This month I made my second appearance at Burning House Press. The first, a poem, was a distinctly personal effort, the most openly vulnerable piece of writing I have created this year. I’ve been debating the idea of what it means to write memoir—the only genre that really makes sense—and why I have a strange discomfort with much of what falls into that category. I’ve tossed about all sorts of approaches, from the straightforward essay to the fragmentary to the semi-poetic narrative and, in the end, I will probably just have to stop procrastinating and start putting down one word after another and see where it leads me.
In the meantime, I’ve long wanted to balance more experimental and detached projects against the personal. In particular, I wanted to find a way to engage with some of the books I brought home from my father’s library after his death. I started with randomly generated extractions from some of his collection of Russian literature, but quite honestly the material was not holding my attention. Of much greater appeal are his specialty volumes—slip-cased, illustrated collectible editions of classics like The Adventures of Marco Polo, The Rubiyat, and HG Well’s Time Machine.
One of my treasures is a small pocket-sized hardcover edition of The Meditations of Marcus Aurelius. And that’s where the current project began.
The theme at Burning House this month, craftily curated by my friend John Trefry, is “Non-nonfiction.” Inspired by a black and white postcard from New York City that I found tucked into my father’s copy of The Meditations, I decided to create a series of hyper-processed pseudo-wet plate images from some of my photographs. At first I imagined writing a mock report cataloguing these acquired images in some undefined post-apocalyptic future. But it felt too much like writing speculative fiction, forced and odd because fiction is not my territory. So I went back to Marcus, to exactly the location where the postcard still rests and extracted material from two verses on those pages. That material, manipulated with minimal intention, was then employed with the images to create an “excerpt” from an imagined series. Working like this allows me a creative expression from which I am distanced, at least to a degree, while at the same time honouring my father.

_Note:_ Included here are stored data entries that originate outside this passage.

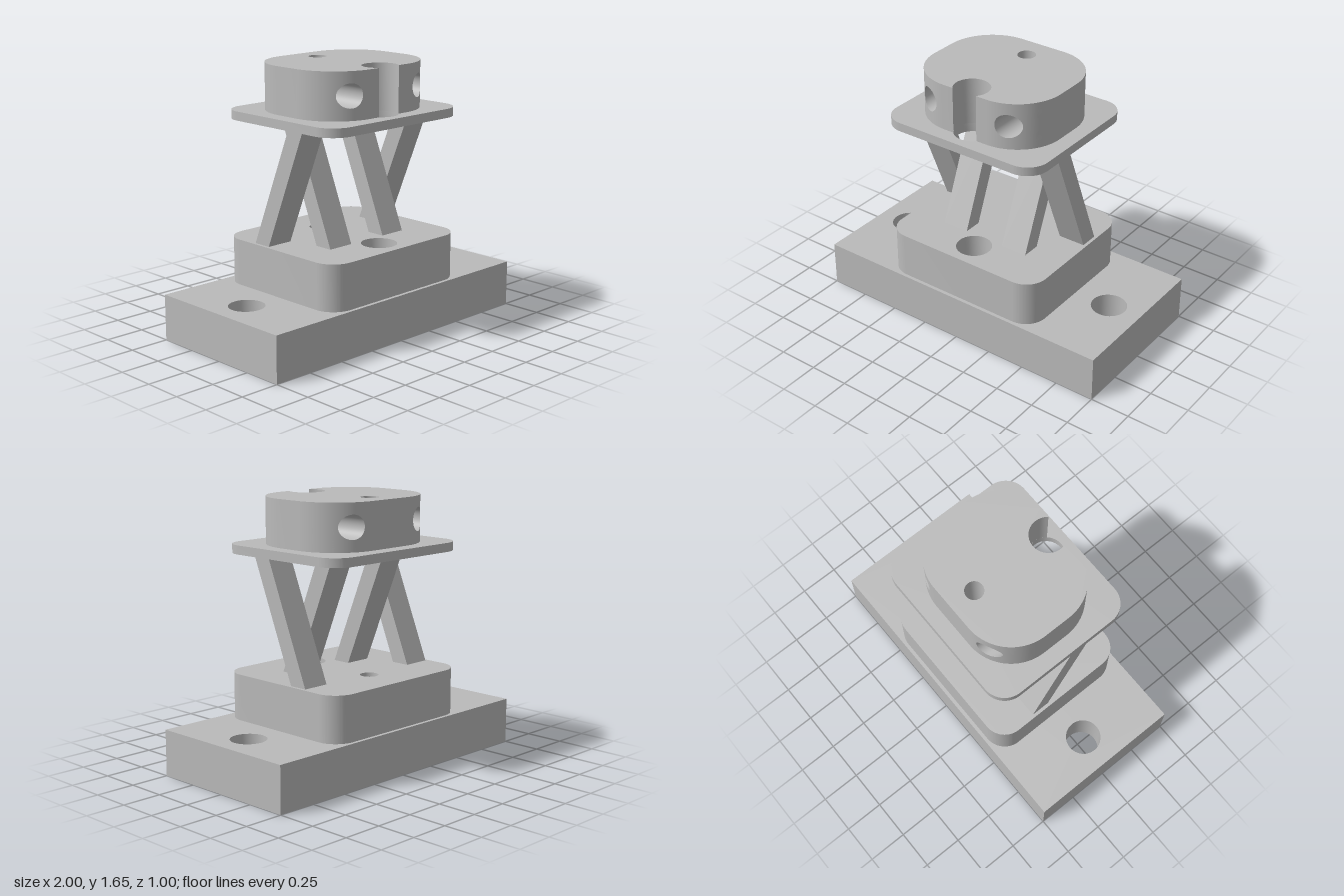
import * as THREE from 'three';
import { toCreasedNormals } from 'three/addons/utils/BufferGeometryUtils.js';

const SEG = 16;
const grey = new THREE.MeshStandardMaterial({ color: 0xbababa });
grey.name = 'grey';

// Vertical bores as [x, z, radius]
const mountBores = [[0.785, 0, 0.11], [-0.785, 0, 0.11]];
const bigBore = [0, 0.31, 0.11];
const smallBore = [0, -0.22, 0.056];

// Cap dimensions: half sizes, corner radius, height range, cross holes
const cap = { x: 0.452, z: 0.382, r: 0.3, y0: 1.36, y1: 1.648, holeX: 0.281, holeY: 1.505, holeR: 0.073 };
const cornerX = cap.x - cap.r, cornerZ = cap.z - cap.r;

function addMesh(parent, name, geometry) {
  const mesh = new THREE.Mesh(geometry, grey);
  mesh.name = name;
  parent.add(mesh);
  return mesh;
}

// Rounded rectangle in plan (shape y is -z); r = 0 gives square corners
function plan(hx, hz, r) {
  const s = new THREE.Shape();
  if (r === 0) {
    s.moveTo(-hx, -hz).lineTo(hx, -hz).lineTo(hx, hz).lineTo(-hx, hz);
  } else {
    s.moveTo(-hx + r, -hz);
    roundedCorners(s, hx, hz, r);
  }
  s.closePath();
  return s;
}

function roundedCorners(s, hx, hz, r) {
  const a = Math.PI / 2;
  s.absarc(hx - r, -hz + r, r, -a, 0, false);
  s.absarc(hx - r, hz - r, r, 0, a, false);
  s.absarc(-hx + r, hz - r, r, a, 2 * a, false);
  s.absarc(-hx + r, -hz + r, r, 2 * a, 3 * a, false);
}

function bore(shape, [x, z, r]) {
  shape.holes.push(new THREE.Path().absarc(x, -z, r, 0, Math.PI * 2, true));
}

// Extrude a plan upward from y0 to y1
function slab(shape, y0, y1) {
  const g = new THREE.ExtrudeGeometry(shape, { depth: y1 - y0, bevelEnabled: false, curveSegments: SEG });
  g.rotateX(-Math.PI / 2).translate(0, y0, 0);
  return toCreasedNormals(g, 0.5);
}

function boredSlab(shape, bores, y0, y1) {
  bores.forEach(b => bore(shape, b));
  return slab(shape, y0, y1);
}

// Surface from a function (i, j) -> [position, normal]
function grid(nu, nv, fn, flip) {
  const pos = [], nor = [], idx = [];
  for (let i = 0; i <= nu; i++) for (let j = 0; j <= nv; j++) {
    const [p, n] = fn(i, j);
    pos.push(...p);
    nor.push(...n);
    if (i < nu && j < nv) {
      const a = i * (nv + 1) + j, b = a + nv + 1;
      idx.push(...(flip ? [a, b + 1, a + 1, a, b, b + 1] : [a, a + 1, b + 1, a, b + 1, b]));
    }
  }
  const g = new THREE.BufferGeometry();
  g.setAttribute('position', new THREE.Float32BufferAttribute(pos, 3));
  g.setAttribute('normal', new THREE.Float32BufferAttribute(nor, 3));
  g.setIndex(idx);
  return g;
}

// Cap lid, flat walls and front notch; the rounded corners are left open
function capBody() {
  const [, nz, nr] = bigBore;
  const dy = nz - cap.z, half = Math.sqrt(nr * nr - dy * dy);
  const s = new THREE.Shape();
  s.moveTo(half, -cap.z);
  roundedCorners(s, cap.x, cap.z, cap.r);
  s.lineTo(-half, -cap.z);
  s.absarc(0, -nz, nr, Math.atan2(dy, -half), Math.atan2(dy, half), true);
  bore(s, smallBore);
  const g = slab(s, cap.y0, cap.y1);
  const p = g.attributes.position, n = g.attributes.normal, pos = [], nor = [];
  for (let i = 0; i < p.count; i += 3) {
    const mx = (p.getX(i) + p.getX(i + 1) + p.getX(i + 2)) / 3;
    const mz = (p.getZ(i) + p.getZ(i + 1) + p.getZ(i + 2)) / 3;
    const isCorner = Math.abs(n.getY(i)) < 0.5 && Math.abs(mx) > cornerX + 1e-4 && Math.abs(mz) > cornerZ + 1e-4;
    if (isCorner) continue;
    for (let k = i; k < i + 3; k++) {
      pos.push(p.getX(k), p.getY(k), p.getZ(k));
      nor.push(n.getX(k), n.getY(k), n.getZ(k));
    }
  }
  const out = new THREE.BufferGeometry();
  out.setAttribute('position', new THREE.Float32BufferAttribute(pos, 3));
  out.setAttribute('normal', new THREE.Float32BufferAttribute(nor, 3));
  return out;
}

// Point on the cross hole's rim
function rim(t) {
  const a = -Math.PI / 4 + 2 * Math.PI * t;
  return [cap.holeX + cap.holeR * Math.cos(a), cap.holeY + cap.holeR * Math.sin(a), a];
}
const cornerAngle = x => Math.asin((x - cornerX) / cap.r);

// Curved corner wall: rings spreading from the hole rim to the patch border
function capCorner(sx, sz) {
  const side = 2 * SEG, n = 4 * side, rings = 8, q = Math.PI / 2;
  return grid(n, rings, (i, j) => {
    const [rx, ry] = rim(i / n);
    const e = Math.min(3, Math.floor(i / side)), f = i / side - e;
    const bs = [q, q * (1 - f), 0, q * f][e];
    const bv = [f, 1, 1 - f, 0][e];
    const k = j / rings;
    const s = THREE.MathUtils.lerp(cornerAngle(rx), bs, k);
    const y = THREE.MathUtils.lerp(ry, cap.y0 + bv * (cap.y1 - cap.y0), k);
    const nx = Math.sin(s), nz = Math.cos(s);
    return [[sx * (cornerX + cap.r * nx), y, sz * (cornerZ + cap.r * nz)], [sx * nx, 0, sz * nz]];
  }, sx * sz < 0);
}

// Inside wall of a cross hole running from front to back
function capTunnel(sx) {
  const n = 8 * SEG;
  return grid(n, 1, (i, j) => {
    const [x, y, a] = rim(i / n);
    const z = cornerZ + cap.r * Math.cos(cornerAngle(x));
    return [[sx * x, y, j ? -z : z], [-sx * Math.cos(a), -Math.sin(a), 0]];
  }, sx > 0);
}

// Slanted leg with level ends: a box sheared along z
function legGeometry(x, lean) {
  const y0 = 0.572, y1 = 1.305, h = y1 - y0;
  const g = new THREE.BoxGeometry(0.174, h, 0.119);
  const shear = new THREE.Matrix4().set(1, 0, 0, x, 0, 1, 0, (y0 + y1) / 2, 0, lean * 0.3 / h, 1, 0, 0, 0, 0, 1);
  g.applyMatrix4(shear);
  const flat = g.toNonIndexed();
  flat.computeVertexNormals();
  return flat;
}

export function createModel() {
  const model = new THREE.Group();
  model.name = 'fixture';

  // Stacked lower parts and the upper plate
  addMesh(model, 'base', boredSlab(plan(1, 0.5, 0), [...mountBores, bigBore, smallBore], 0, 0.286));
  addMesh(model, 'lowerBlock', boredSlab(plan(0.549, 0.478, 0.14), [bigBore, smallBore], 0.286, 0.572));
  addMesh(model, 'upperPlate', boredSlab(plan(0.549, 0.478, 0.14), [bigBore, smallBore], 1.305, 1.36));

  // Crossed legs: outer pair leans forward, inner pair leans back
  for (const sx of [1, -1]) {
    const sideName = sx > 0 ? 'left' : 'right';
    addMesh(model, sideName + 'OuterLeg', legGeometry(sx * 0.442, 1));
    addMesh(model, sideName + 'InnerLeg', legGeometry(sx * 0.222, -1));
  }

  // Cap with notch and two cross holes
  const capGroup = new THREE.Group();
  capGroup.name = 'cap';
  model.add(capGroup);
  addMesh(capGroup, 'capBody', capBody());
  for (const sx of [1, -1]) {
    addMesh(capGroup, 'capCrossHole', capTunnel(sx));
    for (const sz of [1, -1]) addMesh(capGroup, 'capCorner', capCorner(sx, sz));
  }
  return model;
}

My piece, The Soul of a Man: A Meditation can be found here. I hope you enjoy it.